%%

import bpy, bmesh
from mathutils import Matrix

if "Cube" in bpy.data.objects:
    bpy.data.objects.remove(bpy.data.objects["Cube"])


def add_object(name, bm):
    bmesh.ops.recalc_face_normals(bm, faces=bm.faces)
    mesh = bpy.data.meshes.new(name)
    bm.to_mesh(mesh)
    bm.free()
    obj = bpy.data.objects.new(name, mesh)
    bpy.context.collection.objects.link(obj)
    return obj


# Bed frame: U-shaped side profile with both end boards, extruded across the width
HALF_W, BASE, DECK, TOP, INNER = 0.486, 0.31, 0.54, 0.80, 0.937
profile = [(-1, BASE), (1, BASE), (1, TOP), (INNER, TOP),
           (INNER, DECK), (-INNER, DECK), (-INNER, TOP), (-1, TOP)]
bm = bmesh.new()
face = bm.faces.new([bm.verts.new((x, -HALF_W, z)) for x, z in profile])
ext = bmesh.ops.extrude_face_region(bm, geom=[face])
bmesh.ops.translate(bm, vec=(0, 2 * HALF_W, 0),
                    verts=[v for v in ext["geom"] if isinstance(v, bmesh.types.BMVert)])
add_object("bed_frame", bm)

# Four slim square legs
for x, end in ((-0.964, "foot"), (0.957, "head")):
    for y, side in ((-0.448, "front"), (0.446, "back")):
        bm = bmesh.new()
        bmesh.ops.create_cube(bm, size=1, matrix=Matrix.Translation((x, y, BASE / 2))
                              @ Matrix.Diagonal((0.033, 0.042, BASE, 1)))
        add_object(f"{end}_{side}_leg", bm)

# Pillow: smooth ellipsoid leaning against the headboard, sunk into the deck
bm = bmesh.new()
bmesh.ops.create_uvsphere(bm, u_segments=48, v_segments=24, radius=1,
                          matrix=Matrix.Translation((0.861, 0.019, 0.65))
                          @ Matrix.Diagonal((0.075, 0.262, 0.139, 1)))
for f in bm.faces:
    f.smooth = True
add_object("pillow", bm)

%%

Could you reproduce, exactly as written, the lines running from the one with "bm.to_mesh(mesh)" to the end of the entries above?

• [EXPECTED ANSWER]
    bm.to_mesh(mesh)
    bm.free()
    obj = bpy.data.objects.new(name, mesh)
    bpy.context.collection.objects.link(obj)
    return obj


# Bed frame: U-shaped side profile with both end boards, extruded across the width
HALF_W, BASE, DECK, TOP, INNER = 0.486, 0.31, 0.54, 0.80, 0.937
profile = [(-1, BASE), (1, BASE), (1, TOP), (INNER, TOP),
           (INNER, DECK), (-INNER, DECK), (-INNER, TOP), (-1, TOP)]
bm = bmesh.new()
face = bm.faces.new([bm.verts.new((x, -HALF_W, z)) for x, z in profile])
ext = bmesh.ops.extrude_face_region(bm, geom=[face])
bmesh.ops.translate(bm, vec=(0, 2 * HALF_W, 0),
                    verts=[v for v in ext["geom"] if isinstance(v, bmesh.types.BMVert)])
add_object("bed_frame", bm)

# Four slim square legs
for x, end in ((-0.964, "foot"), (0.957, "head")):
    for y, side in ((-0.448, "front"), (0.446, "back")):
        bm = bmesh.new()
        bmesh.ops.create_cube(bm, size=1, matrix=Matrix.Translation((x, y, BASE / 2))
                              @ Matrix.Diagonal((0.033, 0.042, BASE, 1)))
        add_object(f"{end}_{side}_leg", bm)

# Pillow: smooth ellipsoid leaning against the headboard, sunk into the deck
bm = bmesh.new()
bmesh.ops.create_uvsphere(bm, u_segments=48, v_segments=24, radius=1,
                          matrix=Matrix.Translation((0.861, 0.019, 0.65))
                          @ Matrix.Diagonal((0.075, 0.262, 0.139, 1)))
for f in bm.faces:
    f.smooth = True
add_object("pillow", bm)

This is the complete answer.